about building a strong digital signage team has been posted over at Kiosk Marketplace
. (Actually, it was published late last Monday. I've been remiss in posting about it, and snuck in last week's article about in-store advertising and the First Moment of Truth (FMOT)
instead.) But back to the present matter: In-store TV
and narrowcast network
owners frequently find themselves financing a significant capital expenditure (100 plasmas and media players can cost a small fortune, let alone 1,000 or 10,000), and many companies are experimenting with creative financing options to limit their exposure and deploy networks larger and more complex than might otherwise be possible.
For example, take what I'll call a "digital signage network owner." This type of firm will typically sign a deal with a retail chain (or several chains), bundle screens, players, software, services and even ad sales together into a single package, and then lease that package to the retailer for an agreed upon period of time. However, depending on the nuances of the package, the digital signage company may have to purchase all of the hardware (which can easily run into the millions of dollars), pre-sell hundreds of hours of advertising time, work out complex revenue-sharing arrangements with the retailer, or even peg their fees to a predetermined ROI number.
Obviously, each of these situations introduces a challenge that, while not unique to the digital signage industry, may be unfamiliar to some. For example, the concept of bundling together hardware, software and services is fairly common, and any number of hardware leasing or factoring companies are available to provide this service. However, factoring a digital signage package can increase its overall cost by 25 percent or more over a period of 3-5 years, and that cost needs to be taken into account. But for small companies deploying a large network, it may be the only way to acquire the necessary equipment, since their only other option is either to drain operating capital (never a healthy business move unless you know that your deal is a really, really, really sure thing), or raising outside funding through an equity sale of some sort (which can be costly and time consuming, even in today's booming private equity market). Larger companies (or subsidiaries of wealthy parent companies) have a few more options, including drawing from lines of credit and internally financing their purchases. But even large firms are loathe to part with so much cash all at once, and often a financing route makes more sense and provides a better path to profitability. And of course, the more financial involvement a digital signage firm can get from their retail partners, the better spread out the risk and rewards are. (As a brief corollary to that: the more financial burden a retailer takes, the more incentive it has to see the program work, and therefore, the more help the digital signage firm will get from the retailer with integrating into co-op programs, etc.)
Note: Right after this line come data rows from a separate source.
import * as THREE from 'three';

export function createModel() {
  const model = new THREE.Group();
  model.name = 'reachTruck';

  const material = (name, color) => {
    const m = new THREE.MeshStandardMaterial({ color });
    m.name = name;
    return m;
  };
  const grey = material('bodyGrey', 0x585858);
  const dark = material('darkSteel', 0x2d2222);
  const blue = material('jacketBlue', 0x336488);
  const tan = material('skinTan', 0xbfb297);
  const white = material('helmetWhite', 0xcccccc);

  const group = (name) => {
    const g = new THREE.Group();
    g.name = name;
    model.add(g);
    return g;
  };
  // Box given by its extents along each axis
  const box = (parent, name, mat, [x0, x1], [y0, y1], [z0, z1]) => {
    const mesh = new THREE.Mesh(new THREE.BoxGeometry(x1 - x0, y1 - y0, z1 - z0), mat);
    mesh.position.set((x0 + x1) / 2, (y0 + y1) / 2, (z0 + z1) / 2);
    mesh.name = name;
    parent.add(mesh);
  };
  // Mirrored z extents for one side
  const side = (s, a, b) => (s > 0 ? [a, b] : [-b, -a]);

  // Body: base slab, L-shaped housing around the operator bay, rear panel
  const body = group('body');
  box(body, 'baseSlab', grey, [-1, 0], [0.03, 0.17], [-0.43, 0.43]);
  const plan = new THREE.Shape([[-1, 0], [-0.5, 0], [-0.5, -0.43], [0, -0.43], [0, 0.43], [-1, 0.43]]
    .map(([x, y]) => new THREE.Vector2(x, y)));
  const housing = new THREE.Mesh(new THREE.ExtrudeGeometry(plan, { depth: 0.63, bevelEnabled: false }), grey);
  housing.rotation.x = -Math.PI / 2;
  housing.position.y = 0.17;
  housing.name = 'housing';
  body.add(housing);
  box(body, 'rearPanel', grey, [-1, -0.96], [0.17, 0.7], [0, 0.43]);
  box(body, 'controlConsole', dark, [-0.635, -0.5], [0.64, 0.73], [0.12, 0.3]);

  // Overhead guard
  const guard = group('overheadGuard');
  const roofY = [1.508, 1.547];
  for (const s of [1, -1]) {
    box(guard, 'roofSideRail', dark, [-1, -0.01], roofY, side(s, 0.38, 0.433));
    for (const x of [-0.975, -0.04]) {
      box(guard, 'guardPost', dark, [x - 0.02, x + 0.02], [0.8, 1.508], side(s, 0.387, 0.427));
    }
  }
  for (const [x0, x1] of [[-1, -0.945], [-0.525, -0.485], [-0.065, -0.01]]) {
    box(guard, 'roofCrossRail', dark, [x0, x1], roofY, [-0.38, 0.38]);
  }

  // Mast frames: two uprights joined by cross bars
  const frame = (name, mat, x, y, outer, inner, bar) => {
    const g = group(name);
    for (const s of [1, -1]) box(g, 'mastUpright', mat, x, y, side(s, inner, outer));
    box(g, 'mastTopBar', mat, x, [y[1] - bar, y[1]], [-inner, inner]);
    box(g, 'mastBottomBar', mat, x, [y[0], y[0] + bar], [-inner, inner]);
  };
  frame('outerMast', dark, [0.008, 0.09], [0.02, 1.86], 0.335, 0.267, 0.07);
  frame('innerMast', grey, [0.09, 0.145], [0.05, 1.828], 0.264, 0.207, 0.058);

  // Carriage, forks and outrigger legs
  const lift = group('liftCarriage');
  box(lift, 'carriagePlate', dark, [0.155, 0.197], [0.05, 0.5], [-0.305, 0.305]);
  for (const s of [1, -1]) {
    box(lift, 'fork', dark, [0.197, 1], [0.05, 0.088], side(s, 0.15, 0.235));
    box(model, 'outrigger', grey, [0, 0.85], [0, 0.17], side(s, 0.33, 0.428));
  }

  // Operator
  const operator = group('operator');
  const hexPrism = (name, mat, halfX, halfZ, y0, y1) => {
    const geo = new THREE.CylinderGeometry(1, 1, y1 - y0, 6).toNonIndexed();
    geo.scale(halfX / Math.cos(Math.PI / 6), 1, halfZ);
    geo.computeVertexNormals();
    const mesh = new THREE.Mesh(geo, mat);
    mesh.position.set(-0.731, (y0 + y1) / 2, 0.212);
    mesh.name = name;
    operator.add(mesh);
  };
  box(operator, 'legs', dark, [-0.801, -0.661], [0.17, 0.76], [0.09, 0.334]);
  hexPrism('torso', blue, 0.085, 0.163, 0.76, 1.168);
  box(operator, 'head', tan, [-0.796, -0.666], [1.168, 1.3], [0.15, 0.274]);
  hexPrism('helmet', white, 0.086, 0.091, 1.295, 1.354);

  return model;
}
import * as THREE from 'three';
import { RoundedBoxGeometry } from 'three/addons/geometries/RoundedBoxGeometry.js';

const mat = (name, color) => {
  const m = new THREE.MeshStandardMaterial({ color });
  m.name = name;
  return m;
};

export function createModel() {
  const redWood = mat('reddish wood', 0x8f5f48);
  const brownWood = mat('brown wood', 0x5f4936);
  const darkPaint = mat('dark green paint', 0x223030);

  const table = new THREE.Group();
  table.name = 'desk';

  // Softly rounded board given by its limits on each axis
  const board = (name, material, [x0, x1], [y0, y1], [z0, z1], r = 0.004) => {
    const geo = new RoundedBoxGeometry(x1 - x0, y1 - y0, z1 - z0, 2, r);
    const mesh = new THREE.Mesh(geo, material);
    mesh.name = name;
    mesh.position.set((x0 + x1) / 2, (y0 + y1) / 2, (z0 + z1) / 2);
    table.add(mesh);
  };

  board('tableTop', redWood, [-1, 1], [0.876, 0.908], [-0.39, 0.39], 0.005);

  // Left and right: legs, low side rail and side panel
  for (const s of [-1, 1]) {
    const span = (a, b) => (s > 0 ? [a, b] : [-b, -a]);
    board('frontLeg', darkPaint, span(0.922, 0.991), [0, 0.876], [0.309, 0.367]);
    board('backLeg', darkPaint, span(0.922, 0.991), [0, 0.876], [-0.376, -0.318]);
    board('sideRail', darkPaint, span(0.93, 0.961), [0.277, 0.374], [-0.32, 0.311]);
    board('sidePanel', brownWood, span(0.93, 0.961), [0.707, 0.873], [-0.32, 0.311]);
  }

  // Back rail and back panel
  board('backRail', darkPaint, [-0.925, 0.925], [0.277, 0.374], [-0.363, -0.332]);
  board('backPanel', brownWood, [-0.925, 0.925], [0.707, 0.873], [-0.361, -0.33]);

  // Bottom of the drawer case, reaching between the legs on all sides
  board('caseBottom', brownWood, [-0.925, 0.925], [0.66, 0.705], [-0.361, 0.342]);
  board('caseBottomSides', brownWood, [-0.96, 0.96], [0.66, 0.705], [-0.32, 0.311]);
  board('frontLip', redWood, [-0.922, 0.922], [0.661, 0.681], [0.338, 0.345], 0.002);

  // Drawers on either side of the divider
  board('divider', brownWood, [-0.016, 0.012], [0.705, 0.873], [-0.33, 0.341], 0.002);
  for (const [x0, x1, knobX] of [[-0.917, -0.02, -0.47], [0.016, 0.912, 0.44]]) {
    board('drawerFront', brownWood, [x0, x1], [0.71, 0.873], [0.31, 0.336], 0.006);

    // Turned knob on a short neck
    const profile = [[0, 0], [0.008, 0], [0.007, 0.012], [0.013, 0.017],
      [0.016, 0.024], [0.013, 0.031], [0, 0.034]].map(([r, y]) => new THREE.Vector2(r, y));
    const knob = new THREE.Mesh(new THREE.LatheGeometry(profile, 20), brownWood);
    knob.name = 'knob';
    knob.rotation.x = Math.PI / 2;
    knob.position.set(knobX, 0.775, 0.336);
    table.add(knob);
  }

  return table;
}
The article also includes an introduction to calculating digital signage ROI, giving examples for the three sources of data that are most useful to this task:
- Co-op Marketing Data - vendors pay a monthly or annual fee to be included in the retailer's various promotional materials
- Affinity Program Data - in exchange for giving up some personal information and having purchase histories tracked, customers are rewarded with discounts on products that they are likely to purchase
- Register and Inventory Feed Data - the raw sales data compiled from register receipts
Of course, regular readers of this blog will probably recognize those data sources from the last five-part series that I did, Calculating Digital Signage ROI:
- Calculating Digital Signage ROI: The Ground Rules
- Calculating Digital Signage ROI: Understanding the Limits of Your Data
- Calculating Digital Signage ROI: 3 Metrics that Matter
- Calculating Digital Signage ROI: Methods to Gather your Data
- Calculating Digital Signage ROI: Managing Expectations
Next week, we'll conclude this series with an article on the digital signage sales cycle and the different areas of sales expertise that have proven useful for digital signage firms in the past, so stay tuned!